_Task prompt_:
Below are records that hold pictures; write out only the lines from their start through the line with "m.use_nodes = True", exactly, and drop the pictures.

[Start of section]

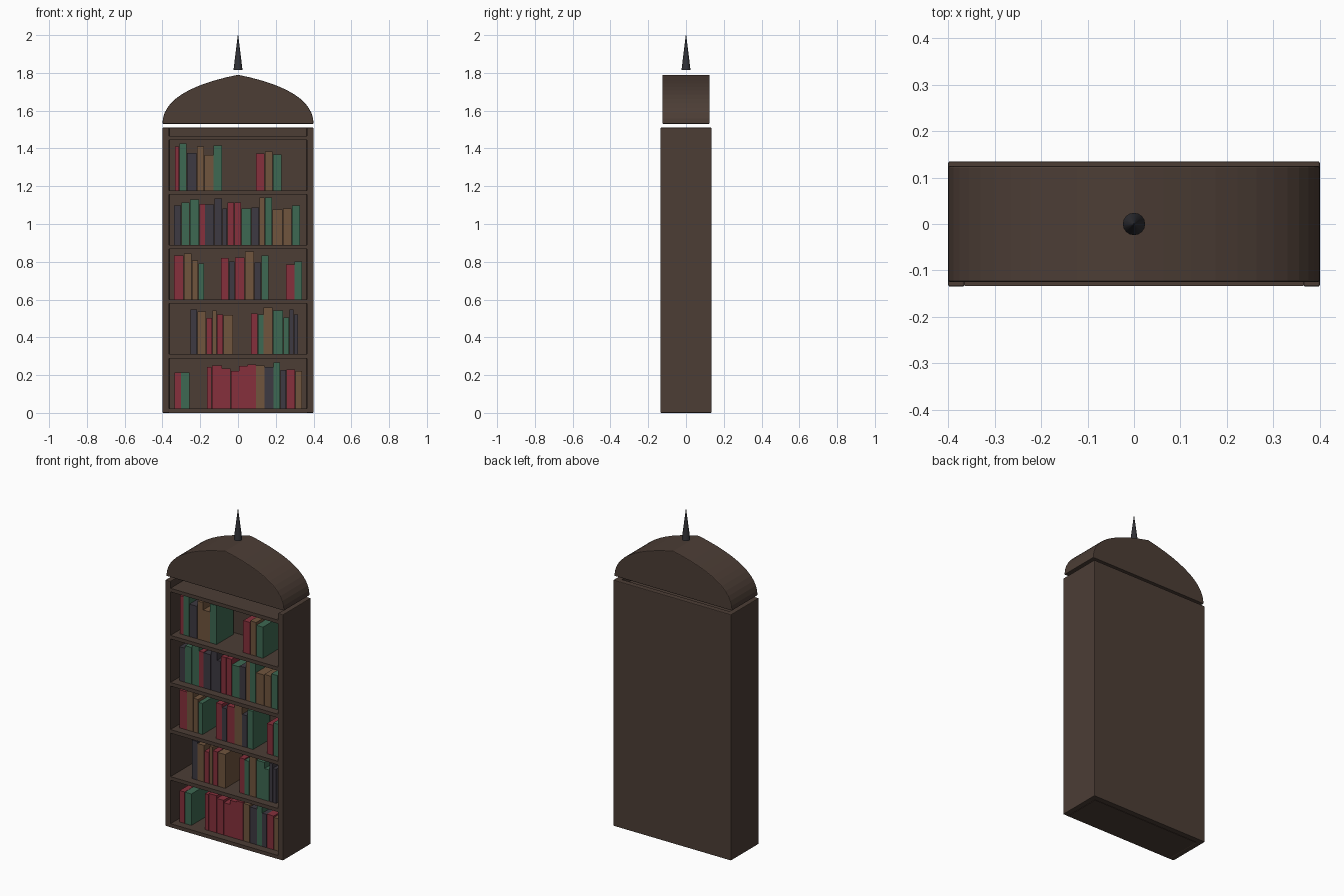
import bpy, bmesh, math

if "Cube" in bpy.data.objects:
    bpy.data.objects.remove(bpy.data.objects["Cube"])


def material(name, rgb):
    m = bpy.data.materials.new(name)
    m.diffuse_color = (*rgb, 1)
    m.use_nodes = True
    m.node_tree.nodes["Principled BSDF"].inputs["Base Color"].default_value = m.diffuse_color
    return m


WOOD = material("dark_wood", (0.072, 0.047, 0.036))
METAL = material("dark_metal", (0.03, 0.03, 0.036))
COVERS = {"r": material("red_cover", (0.24, 0.03, 0.045)),
          "g": material("green_cover", (0.048, 0.14, 0.084)),
          "n": material("navy_cover", (0.048, 0.042, 0.054)),
          "b": material("tan_cover", (0.16, 0.09, 0.048))}


def add_object(name, bm, mat, bevel=0):
    bmesh.ops.recalc_face_normals(bm, faces=bm.faces)
    mesh = bpy.data.meshes.new(name)
    bm.to_mesh(mesh)
    bm.free()
    mesh.materials.append(mat)
    ob = bpy.data.objects.new(name, mesh)
    bpy.context.collection.objects.link(ob)
    if bevel:
        mod = ob.modifiers.new("soft_edges", "BEVEL")
        mod.width = bevel
        mod.segments = 2
        mod.limit_method = "ANGLE"
        mod.angle_limit = math.radians(40)
    return ob


def prism(name, points, direction, mat, bevel=0):
    bm = bmesh.new()
    face = bm.faces.new([bm.verts.new(p) for p in points])
    geom = bmesh.ops.extrude_face_region(bm, geom=[face])["geom"]
    verts = [v for v in geom if isinstance(v, bmesh.types.BMVert)]
    bmesh.ops.translate(bm, verts=verts, vec=direction)
    return add_object(name, bm, mat, bevel)


def box(name, x0, x1, y0, y1, z0, z1, mat, bevel=0):
    base = [(x0, y0, z0), (x1, y0, z0), (x1, y1, z0), (x0, y1, z0)]
    return prism(name, base, (0, 0, z1 - z0), mat, bevel)


# Case: sides and back as one U-shaped section
W, D, T = 0.4, 0.135, 0.035
section = [(-W, -D), (-W + T, -D), (-W + T, D - T), (W - T, D - T),
           (W - T, -D), (W, -D), (W, D), (-W, D)]
prism("case", [(x, y, 0) for x, y in section], (0, 0, 1.51), WOOD, 0.004)

# Shelves, including the bottom and top boards
STEP = 0.289
for i in range(6):
    top = 0.022 + i * STEP
    box(f"shelf_{i + 1}", -W + T, W - T, -D + 0.002, D - T,
        top - 0.022, top, WOOD)

# Pointed arch crown
SEG = 12
half = []
for i in range(SEG + 1):
    t = i / SEG
    half.append((0.4 * (1 - t * t),
                 1.53 * (1 - t) ** 2 + 2 * 1.71 * t * (1 - t) + 1.79 * t * t))
outline = half + [(-x, z) for x, z in reversed(half[:-1])]
prism("crown", [(x, -0.125, z) for x, z in outline], (0, 0.25, 0), WOOD, 0.004)

# Finial spike
bpy.ops.mesh.primitive_cone_add(vertices=16, radius1=0.024, radius2=0.001,
                                depth=0.185, location=(0, 0, 1.9075))
finial = bpy.context.object
finial.name = "finial"
finial.data.materials.append(METAL)
bpy.ops.object.shade_smooth_by_angle()

# Books: shelf, start x, cover colours, widths and heights in thousandths
RUNS = [
    (0, -0.337, "rg", [36, 46], [193, 193]),
    (0, -0.165, "rrrrrrbngnrb",
     [27, 54, 47, 43, 45, 45, 45, 48, 35, 32, 48, 37],
     [220, 228, 212, 199, 225, 233, 230, 220, 246, 204, 207, 199]),
    (1, -0.252, "nbrbrb", [38, 46, 33, 24, 34, 52],
     [236, 225, 191, 230, 209, 207]),
    (1, 0.069, "rgbggnn", [36, 31, 49, 55, 32, 24, 24],
     [215, 209, 246, 230, 193, 236, 209]),
    (2, -0.339, "rbbg", [53, 42, 35, 30], [233, 244, 207, 191]),
    (2, -0.09, "rnrbng", [42, 32, 53, 50, 37, 40],
     [220, 201, 223, 254, 196, 233]),
    (2, 0.255, "rg", [45, 40], [185, 201]),
    (3, -0.339, "nggrnnnrrgnbgbbg",
     [40, 45, 50, 30, 50, 42, 26, 37, 37, 53, 42, 29, 40, 56, 48, 45],
     [209, 225, 241, 217, 215, 246, 193, 225, 225, 193, 199, 252, 252,
      188, 193, 209]),
    (4, -0.334, "rgnbbg", [24, 40, 53, 40, 48, 45],
     [233, 249, 199, 233, 188, 238]),
    (4, 0.095, "rbg", [48, 42, 46], [196, 207, 191]),
]
count = 0
for shelf, x, colours, widths, heights in RUNS:
    z = 0.022 + shelf * STEP
    for c, w, h in zip(colours, widths, heights):
        count += 1
        box(f"book_{count}", x, x + w / 1000 - 0.002, -0.085, 0.08,
            z, z + h / 1000, COVERS[c])
        x += w / 1000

[End of section]

_Response box_:
import bpy, bmesh, math

if "Cube" in bpy.data.objects:
    bpy.data.objects.remove(bpy.data.objects["Cube"])


def material(name, rgb):
    m = bpy.data.materials.new(name)
    m.diffuse_color = (*rgb, 1)
    m.use_nodes = True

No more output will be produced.